Sydney was first visited by the British in 1770 when Captain James Cook and his crew sailed the Endeavour into Botany Bay. The First Fleet, led by HMS Sirius and under the command of Governor Arthur Phillip, arrived at Botany Bay in 1788. A total of 11 ships brought convicts and officials with plans to establish a colony.
After declaring Botany Bay not suitable for the settlement, Phillip sailed north to Port Jackson in the HMS Sirius, the fastest ship in the fleet, leaving the rest of the ships behind. This way it was much faster to look around for suitable land. On his arrival in Port Jackson Phillip landed in a cove that he believed had the best facilities such as water and food, and had the best location. Port Jackson was named Sydney Cove after the British Secretary of State, Viscount Sydney, on January 26, 1788. It wasn't long before the colony established itself. For the next 60 years it would be the new home to the unwanted and persecuted criminals of British society.

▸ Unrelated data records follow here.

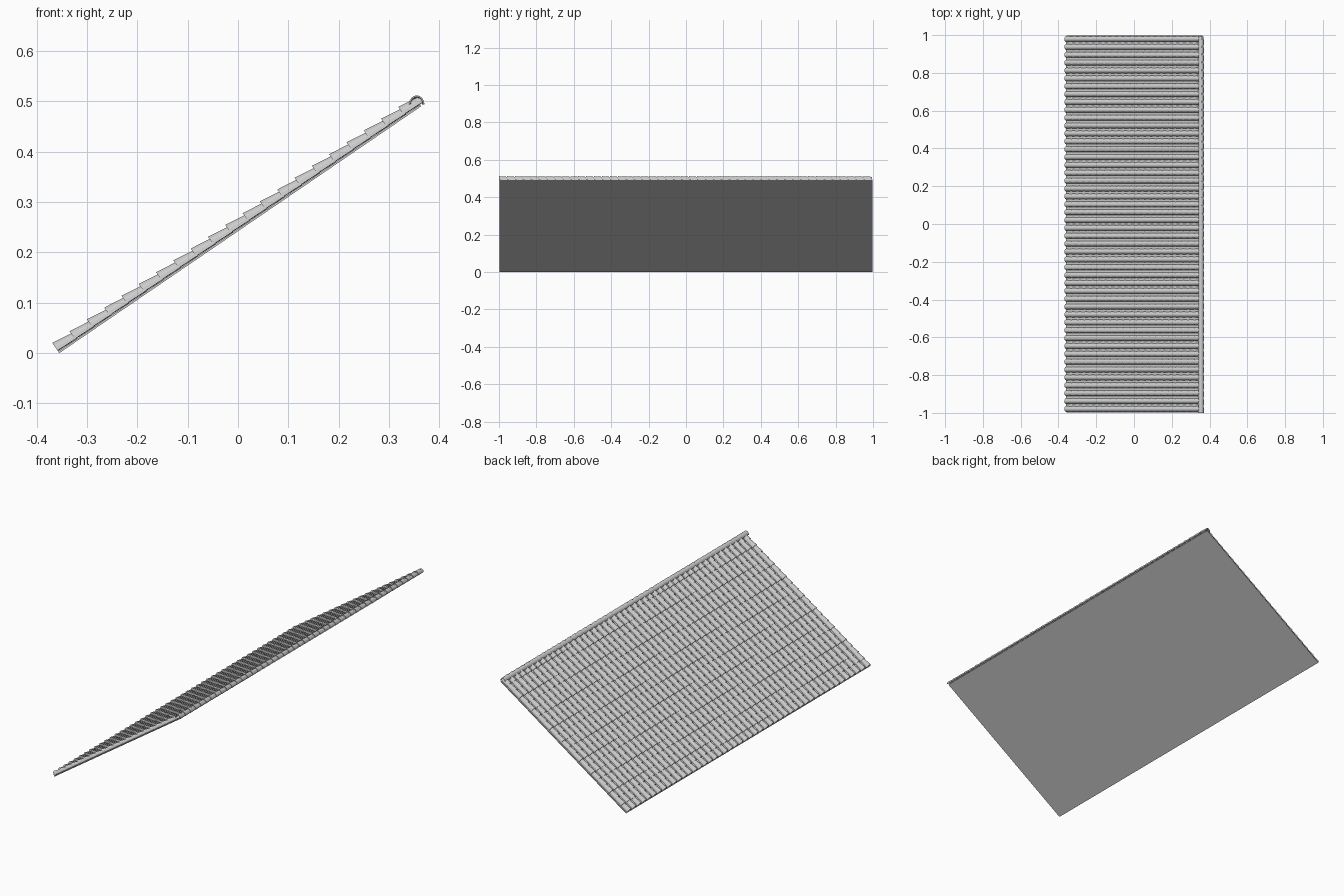
import bpy, bmesh
from math import sin, cos, pi, radians
from mathutils import Matrix

cube = bpy.data.objects.get("Cube")
if cube:
    bpy.data.objects.remove(cube)

grey = bpy.data.materials.new("tile grey")
grey.use_nodes = True
GREY = (0.6, 0.6, 0.6, 1)
grey.diffuse_color = GREY
grey.node_tree.nodes["Principled BSDF"].inputs["Base Color"].default_value = GREY

ROWS, COLS = 21, 48
PITCH = 2 / COLS
STEP = 0.0416
SLOPE = radians(34.3)
EAVE = (-0.355, 0, 0)


def add_object(name, bm):
    bmesh.ops.recalc_face_normals(bm, faces=bm.faces)
    mesh = bpy.data.meshes.new(name)
    bm.to_mesh(mesh)
    bm.free()
    mesh.materials.append(grey)
    obj = bpy.data.objects.new(name, mesh)
    bpy.context.collection.objects.link(obj)
    return obj


def tile(name, length, start, end, thick, flip=1, segs=8):
    """Half-round shell along x; start and end are (half width, height, base)."""
    bm = bmesh.new()
    rings = []
    for x, (width, height, base) in ((0, start), (length, end)):
        for inset in (0, thick):
            rings.append([bm.verts.new((x, (width - inset) * cos(pi * i / segs),
                                        base + flip * (height - inset) * sin(pi * i / segs)))
                          for i in range(segs + 1)])
    outer0, inner0, outer1, inner1 = rings
    for a, b in ((outer0, outer1), (inner0, inner1), (outer0, inner0), (outer1, inner1)):
        for i in range(segs):
            bm.faces.new((a[i], a[i + 1], b[i + 1], b[i]))
    for i in (0, segs):
        bm.faces.new((outer0[i], inner0[i], inner1[i], outer1[i]))
    return add_object(name, bm)


def repeat(obj, count, offset):
    mod = obj.modifiers.new("repeat", 'ARRAY')
    mod.count = count
    mod.use_relative_offset = False
    mod.use_constant_offset = True
    mod.constant_offset_displace = offset


def on_slope(obj):
    obj.matrix_world = Matrix.Translation(EAVE) @ Matrix.Rotation(-SLOPE, 4, 'Y')


# Flat roof deck under the tiles
bm = bmesh.new()
bmesh.ops.create_cube(bm, size=1)
bmesh.ops.transform(bm, matrix=Matrix.Translation((0.435, 0, 0.002))
                    @ Matrix.Diagonal((0.87, 1.996, 0.004, 1)), verts=bm.verts)
on_slope(add_object("roof_deck", bm))

# Barrel cover tiles, tapering uphill so each course overlaps the next
cover = tile("cover_tiles", STEP * 1.1, (0.0155, 0.0185, 0.006), (0.0135, 0.0135, 0.005), 0.003)
cover.data.transform(Matrix.Translation((0, -1 + PITCH / 2, 0)))
repeat(cover, ROWS, (STEP, 0, 0))
repeat(cover, COLS, (0, PITCH, 0))
on_slope(cover)

# Upturned pan tiles in the channels between covers
pan = tile("pan_tiles", STEP * 1.1, (0.013, 0.006, 0.011), (0.012, 0.005, 0.009), 0.002, -1, 6)
pan.data.transform(Matrix.Translation((0, -1 + PITCH, 0)))
repeat(pan, ROWS, (STEP, 0, 0))
repeat(pan, COLS - 1, (0, PITCH, 0))
on_slope(pan)

# Ridge caps along the top edge
ridge = tile("ridge_caps", STEP * 1.1, (0.0155, 0.018, 0), (0.0135, 0.0145, 0), 0.003)
repeat(ridge, COLS - 1, (STEP * 1.018, 0, 0))
ridge.matrix_world = Matrix.Translation((0.355, -1, 0.494)) @ Matrix.Rotation(pi / 2, 4, 'Z')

However by 1840 the colony and Sydney population was made up of mainly free immigrants and transportation of convicts ceased in 1842. By 1847 the convict population of Sydney accounted for only 3.2 percent of the total population. Thanks to Edward Hargraves bringing his discovery of gold from the west to the colony in 1851 and word that gold had been discovered in Victoria, settlers began leaving Sydney for the prospect of becoming rich. The gold rush that ensued attracted miners and prospectors from all over the world. Despite nearly all the miners leaving at the end of the gold rush, Sydney's population grew from 54,000 to 96,000 due to the growth in immigration.

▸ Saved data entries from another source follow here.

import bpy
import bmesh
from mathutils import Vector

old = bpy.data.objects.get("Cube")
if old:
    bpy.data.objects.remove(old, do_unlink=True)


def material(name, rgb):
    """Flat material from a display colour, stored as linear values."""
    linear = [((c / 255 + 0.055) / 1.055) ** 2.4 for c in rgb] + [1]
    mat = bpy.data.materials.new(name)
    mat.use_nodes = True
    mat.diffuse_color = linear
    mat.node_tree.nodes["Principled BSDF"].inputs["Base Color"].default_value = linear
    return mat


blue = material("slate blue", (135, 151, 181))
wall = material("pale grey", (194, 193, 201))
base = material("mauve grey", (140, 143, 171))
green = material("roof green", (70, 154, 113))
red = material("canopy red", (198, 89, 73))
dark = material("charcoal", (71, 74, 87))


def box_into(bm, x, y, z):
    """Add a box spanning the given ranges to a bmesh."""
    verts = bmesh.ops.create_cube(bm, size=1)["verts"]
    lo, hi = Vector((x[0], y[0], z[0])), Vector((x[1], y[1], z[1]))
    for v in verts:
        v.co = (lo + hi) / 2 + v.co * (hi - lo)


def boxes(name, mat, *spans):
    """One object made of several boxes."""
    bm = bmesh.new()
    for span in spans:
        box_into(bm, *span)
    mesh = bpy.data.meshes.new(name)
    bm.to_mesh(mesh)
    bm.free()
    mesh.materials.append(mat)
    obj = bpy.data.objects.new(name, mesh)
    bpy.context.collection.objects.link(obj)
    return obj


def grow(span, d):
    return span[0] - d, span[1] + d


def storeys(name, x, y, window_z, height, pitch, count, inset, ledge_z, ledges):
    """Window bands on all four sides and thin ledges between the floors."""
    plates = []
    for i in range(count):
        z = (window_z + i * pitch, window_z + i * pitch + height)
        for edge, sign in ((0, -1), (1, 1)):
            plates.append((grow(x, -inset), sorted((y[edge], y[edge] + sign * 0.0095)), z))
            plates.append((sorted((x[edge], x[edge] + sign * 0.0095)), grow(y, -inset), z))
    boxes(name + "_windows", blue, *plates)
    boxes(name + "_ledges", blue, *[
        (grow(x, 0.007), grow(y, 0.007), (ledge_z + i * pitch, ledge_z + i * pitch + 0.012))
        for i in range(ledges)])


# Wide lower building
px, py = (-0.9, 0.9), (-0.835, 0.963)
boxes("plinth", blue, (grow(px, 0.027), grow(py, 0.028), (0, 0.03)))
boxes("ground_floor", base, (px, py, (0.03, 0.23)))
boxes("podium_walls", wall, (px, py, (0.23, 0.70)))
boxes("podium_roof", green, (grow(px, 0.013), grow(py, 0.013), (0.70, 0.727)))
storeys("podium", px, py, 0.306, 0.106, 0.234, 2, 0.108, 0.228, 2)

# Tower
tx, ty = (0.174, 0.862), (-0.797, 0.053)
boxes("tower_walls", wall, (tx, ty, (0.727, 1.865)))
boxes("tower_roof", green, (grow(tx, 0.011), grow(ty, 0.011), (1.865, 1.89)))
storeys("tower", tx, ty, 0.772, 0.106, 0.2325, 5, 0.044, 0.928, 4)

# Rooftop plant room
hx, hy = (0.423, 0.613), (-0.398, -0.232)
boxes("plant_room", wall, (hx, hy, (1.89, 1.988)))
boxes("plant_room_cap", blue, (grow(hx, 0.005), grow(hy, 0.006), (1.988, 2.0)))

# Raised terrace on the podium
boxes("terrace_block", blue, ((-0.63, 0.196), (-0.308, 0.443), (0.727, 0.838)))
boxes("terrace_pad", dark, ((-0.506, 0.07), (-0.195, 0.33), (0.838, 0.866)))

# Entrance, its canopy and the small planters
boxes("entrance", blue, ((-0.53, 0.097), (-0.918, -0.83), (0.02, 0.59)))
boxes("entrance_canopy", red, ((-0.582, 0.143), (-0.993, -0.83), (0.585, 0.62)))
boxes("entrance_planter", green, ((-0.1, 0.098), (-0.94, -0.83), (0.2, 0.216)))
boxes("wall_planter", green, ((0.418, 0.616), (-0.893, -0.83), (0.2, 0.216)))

Australian Federation was established in 1901 and the Commonwealth of Australia was declared in a ceremony in Centennial Park. The First World War brought about an economic boom for Sydney. However, when the war was over, the economy went into rapid decline and over a third of Sydney population was unemployed during the Great Depression of the early 1930's.
In 1932 with the increase in wool prices and the opening of the Sydney Harbour Bridge, the economy was back on track. Post World War 2 the population of Sydney swelled again with the influx of European immigrants and due to immigration policies of the day the population of Australia was 99.4 percent European by 1947.
Today Sydney is one of the most cosmopolitan, culturally diverse and aesthetically beautiful cities in the world with a Harbour only rivaled by that of Hong Kong. With its 20 or so beautiful swimming beaches and pleasant climate Sydney has become an extremely popular tourist destination attracting almost 3 million visitors annually.